Whitehouse Lab: Research Interests

 

Viruses and Cancer

Infection is a major cause of cancer worldwide. Viruses are associated with ~15% of human cancers, which approximates to about 2 million new cases very year in the world. Research in the the Whitehouse laboratory aims to understand how viruses cause cancer and develop novel antiviral staratgies to prevent infection and tumourigenesis. We focus on studying the molecular biology of the two most recently discovered human tumour viruses.

(i) Kaposi's sarcoma associated herpesvirus (KSHV)

This is an oncogeneic herpesviruses which has been associated with a variety of lymphoproliferative disorders including Kaposi's sarcoma (KS), primary effusion lymphoma and multicentric Castleman's disease. Widespread HIV infection has now turned KS into an epidemic disease in Africa. KS is now the most common adult tumour in parts of Africa. Like other herpesviruses, KSHV has two distinct forms of infection, latency and lytic replication. Although latency has been implicated in tumourigenesis, reactivation and lytic replication play an important part in the pathogenesis and spread of KSHV infection. Therefore, we have a major research focus to study the molecular mechanisms which regulate reactivation and lytic gene expression to provide a better understanding of KSHV pathogenesis. Moreover, these projects will provide valuable information on the host cell-virus interactions which may ultimately lead to the identification of specific antiviral targets which could be developed as novel treatments for this important human pathogen.

(ii) Merkel cell polyomavirus (MCPyV)

Merkel cell carcinoma (MCC) is a highly aggressive human cancer of the skin that occurs in elderly and immunosuppressed patients. Merkel cell polyomavirus was discovered in 2008 and is present in 80% of human Merkel cell carcinomas. Therefore, MCPyV is likely to have a causative role in MCC. Due to its recent discovery, little is known about the link between MCPyV and MCC. Therefore, we are currently investigating the role of MCPyV encoded proteins in transformation and immortalisation of human cells.

Current Projects

1. Identification of essential virus-host cell interactions which are required for virus replication or transformation.

We are utilising a range of cutting-edge transcriptomic and quantitative proteomic approaches to globally identify how viral proteins affect the cellular environment. These interactions can then be verified using biochemical and con-focal imaging techniques. This is helping to identify essential virus-host cell interactions which we can target by novel antiviral strategies to inhibit virus replication and transformation.
We are particularly interested in virus-host cell interactions which
i. Regulate reactivation in Kaposi's sarcoma associated herpesvirus
ii. Regulate virus RNA processing
iii. Immune evasion strategies employed by oncogenic viruses
iv. Virus-host cell interactions required for the aggressive metastatic potential of some virus-induced cancers

2. Structural-based rational drug design approaches to inhibit oncogenic viruses.

To date, there are limited antiviral strategies for oncogenic viruses.
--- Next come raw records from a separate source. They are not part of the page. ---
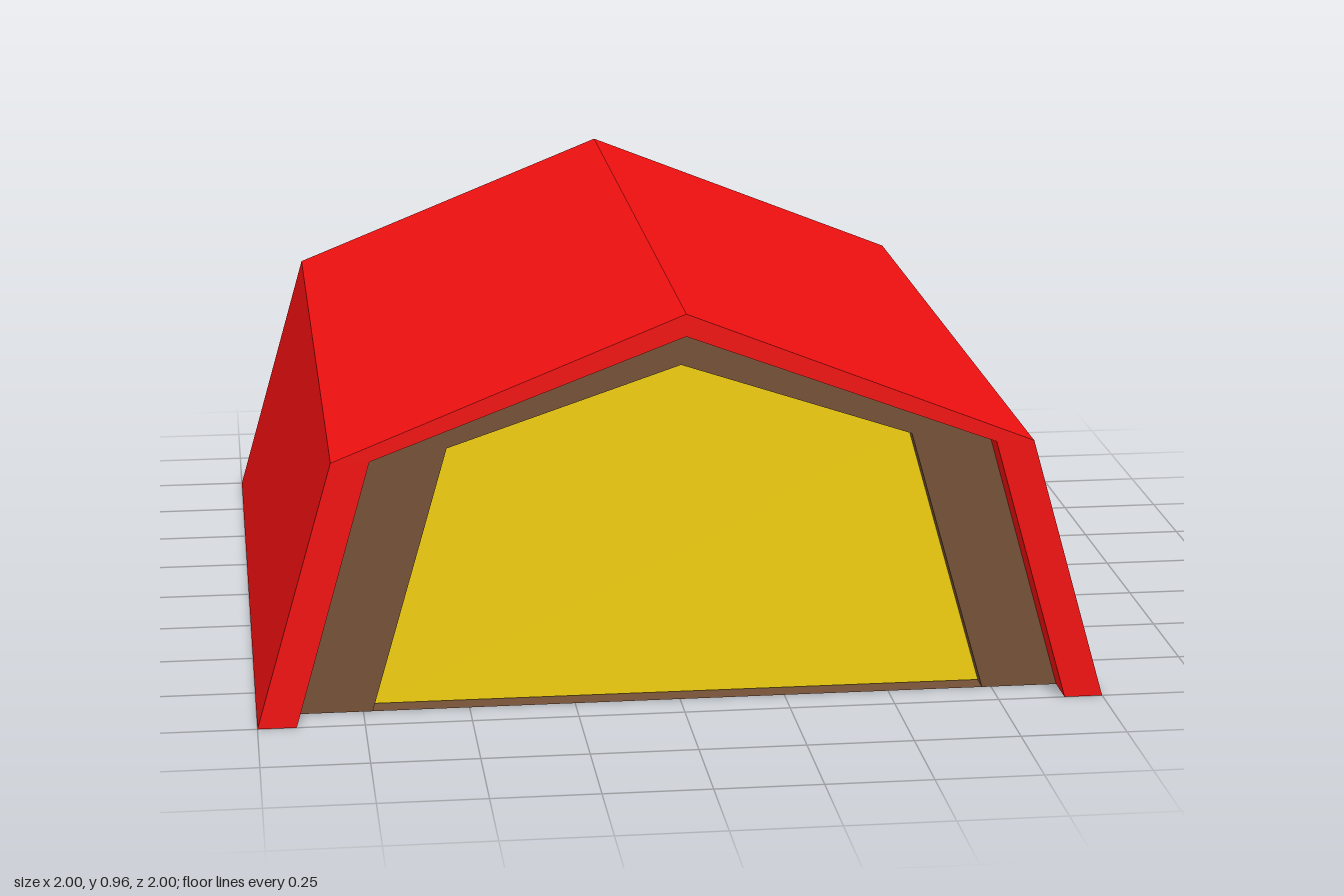
import * as THREE from 'three';

const RED = 0xf01010, BROWN = 0x745036, YELLOW = 0xefce0d;
const EAVE = 0.637;

// Barn-shaped outline: half width at ground, half width at eaves, ridge height
const outline = (base, eave, ridge, y0 = 0) =>
  [[-base, y0], [base, y0], [eave, EAVE], [0, ridge], [-eave, EAVE]].map(([x, y]) => new THREE.Vector2(x, y));

// Open-bottomed arch between an outer and an inner outline
function archShape(outer, inner) {
  const [ol, ...oRest] = outer;
  const [il, ...iRest] = inner;
  return new THREE.Shape([...oRest, ol, il, ...iRest.reverse()]);
}

function addPart(group, name, geometry, color, side = THREE.FrontSide) {
  const material = new THREE.MeshStandardMaterial({ color, side, flatShading: true });
  const mesh = new THREE.Mesh(geometry, material);
  mesh.name = name;
  group.add(mesh);
  return mesh;
}

// Extrusion centred on z = 0
function extrude(shape, depth) {
  const geometry = new THREE.ExtrudeGeometry(shape, { depth, bevelEnabled: false });
  return geometry.translate(0, 0, -depth / 2);
}

export function createModel() {
  const model = new THREE.Group();
  model.name = 'shelter';

  const roofOuter = outline(1, 0.818, 0.964);
  const frameOuter = outline(0.909, 0.729, 0.911);
  const frameInner = outline(0.728, 0.546, 0.82);
  const frameLength = 1.818;

  // Outer shell and the slightly shorter lining inside it
  addPart(model, 'roofShell', extrude(archShape(roofOuter, frameOuter), 2), RED);
  addPart(model, 'innerFrame', extrude(archShape(frameOuter, frameInner), frameLength), BROWN);

  // Thin ground sheet
  const floor = new THREE.PlaneGeometry(1.456, frameLength).rotateX(-Math.PI / 2);
  addPart(model, 'floor', floor, BROWN, THREE.DoubleSide);

  // Recessed end walls, front and back
  const wallShape = new THREE.Shape(outline(0.727, 0.546, 0.82, 0.003));
  for (const [name, sign] of [['frontWall', 1], ['backWall', -1]]) {
    const wall = addPart(model, name, extrude(wallShape, 0.04), YELLOW);
    wall.position.z = sign * 0.844;
  }
  return model;
}
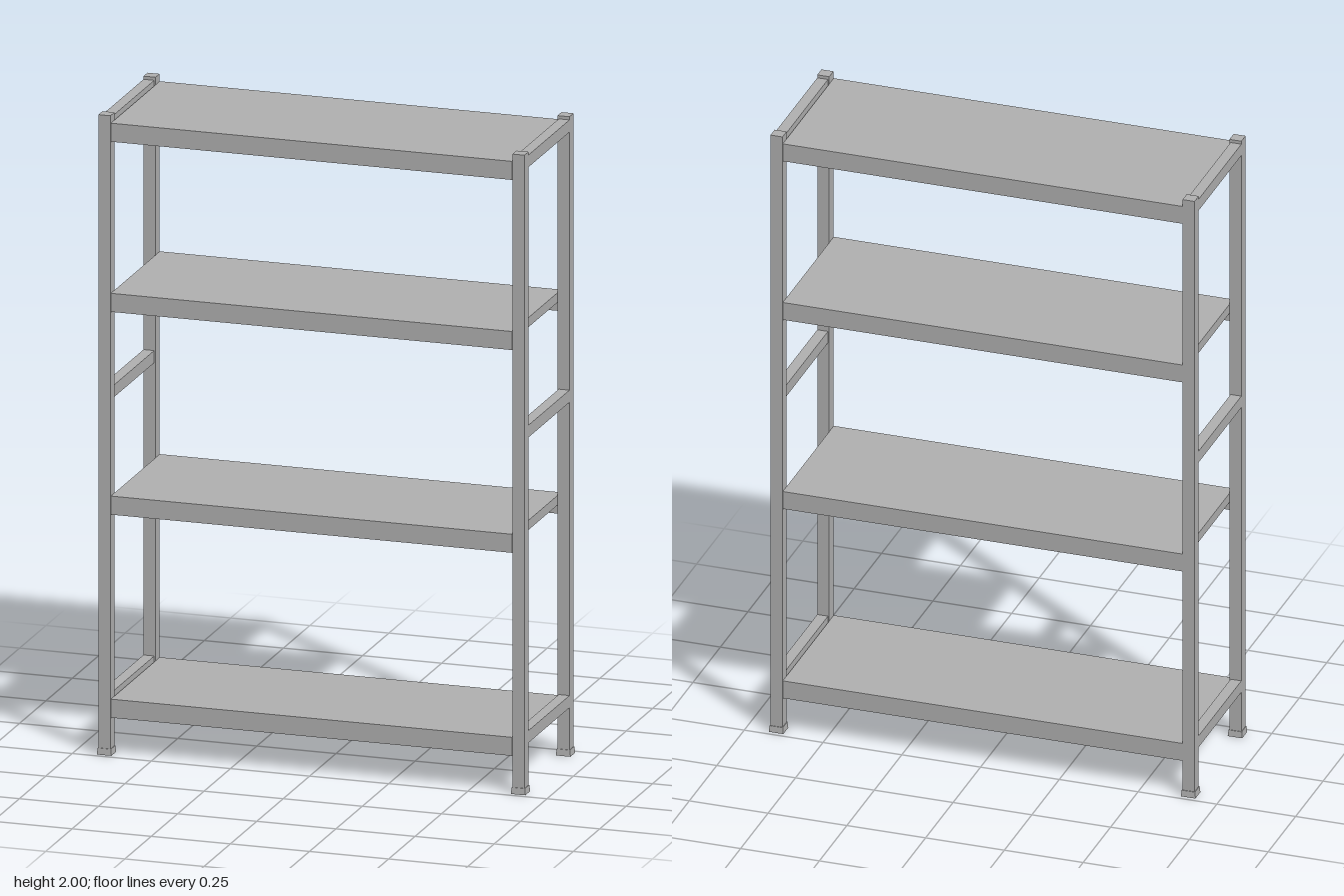
import * as THREE from 'three';

export function createModel() {
  const model = new THREE.Group();
  model.name = 'shelvingRack';
  const steel = new THREE.MeshStandardMaterial({ color: 0xb0b0b0 });
  steel.name = 'grey steel';

  // box given by its centre x, bottom y, centre z and size
  const box = (parent, name, x, y, z, w, h, d) => {
    const mesh = new THREE.Mesh(new THREE.BoxGeometry(w, h, d), steel);
    mesh.name = name;
    mesh.position.set(x, y + h / 2, z);
    parent.add(mesh);
    return mesh;
  };

  const postX = 0.654, postZ = 0.213, postW = 0.038;

  // corner posts, each in a slightly flared foot
  for (const sx of [-1, 1]) {
    for (const sz of [-1, 1]) {
      box(model, 'post', sx * postX, 0.004, sz * postZ, postW, 1.996, postW);
      const foot = box(model, 'foot', sx * postX, 0, sz * postZ, 0.046, 0.02, 0.046);
      const p = foot.geometry.attributes.position;
      for (let i = 0; i < p.count; i++) {
        if (p.getY(i) > 0) p.setXYZ(i, p.getX(i) * 0.91, p.getY(i), p.getZ(i) * 0.91);
      }
      foot.geometry.computeVertexNormals();
    }
    // side rails joining the front and back posts
    for (const y of [0.152, 1.107, 1.952]) {
      box(model, 'sideRail', sx * 0.656, y, 0, 0.034, 0.038, 2 * postZ - postW);
    }
  }

  // shelves: panel, front and back beams, two cross bars underneath
  for (const top of [0.176, 0.811, 1.445, 1.977]) {
    const shelf = new THREE.Group();
    shelf.name = 'shelf';
    shelf.position.y = top;
    model.add(shelf);
    box(shelf, 'panel', 0, -0.03, 0, 1.268, 0.03, 0.404);
    for (const s of [-1, 1]) {
      box(shelf, 'beam', 0, -0.058, s * 0.217, 1.268, 0.058, 0.03);
      box(shelf, 'crossBar', s * 0.3, -0.055, 0, 0.028, 0.025, 0.404);
    }
  }
  return model;
}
Although vaccines have been developed for a few of these viruses, these are not available for all the 7 oncogenic viruses, incluing KSHV and MCPyV. Therefore novel antiviral straetgies are required to combat these important human pathogens. Upon identification of essential virus-host cell interactions using transcriptomic and quantitative proteomic approaches, we utilise a structural-based rational drug design approach to molecular model and design small molecules to inhibit these interactions. Virtual high-throughput screening campaigns are conducted from a large libraries of commercially available compounds. Docking routines and ligand-similarity searches are utilised to design compounds which have the potential to inhibit these essential virus-host cel interactions. Once the virtual high-throughput screening campaign has been performed selected compounds are then assessed in virus-based assays for antiviral activity.

Research is currently funded by BBSRC, Worldwide Cancer Research, CRUK, MRC

A list of recent publications from the laboratory are listed at Recent publications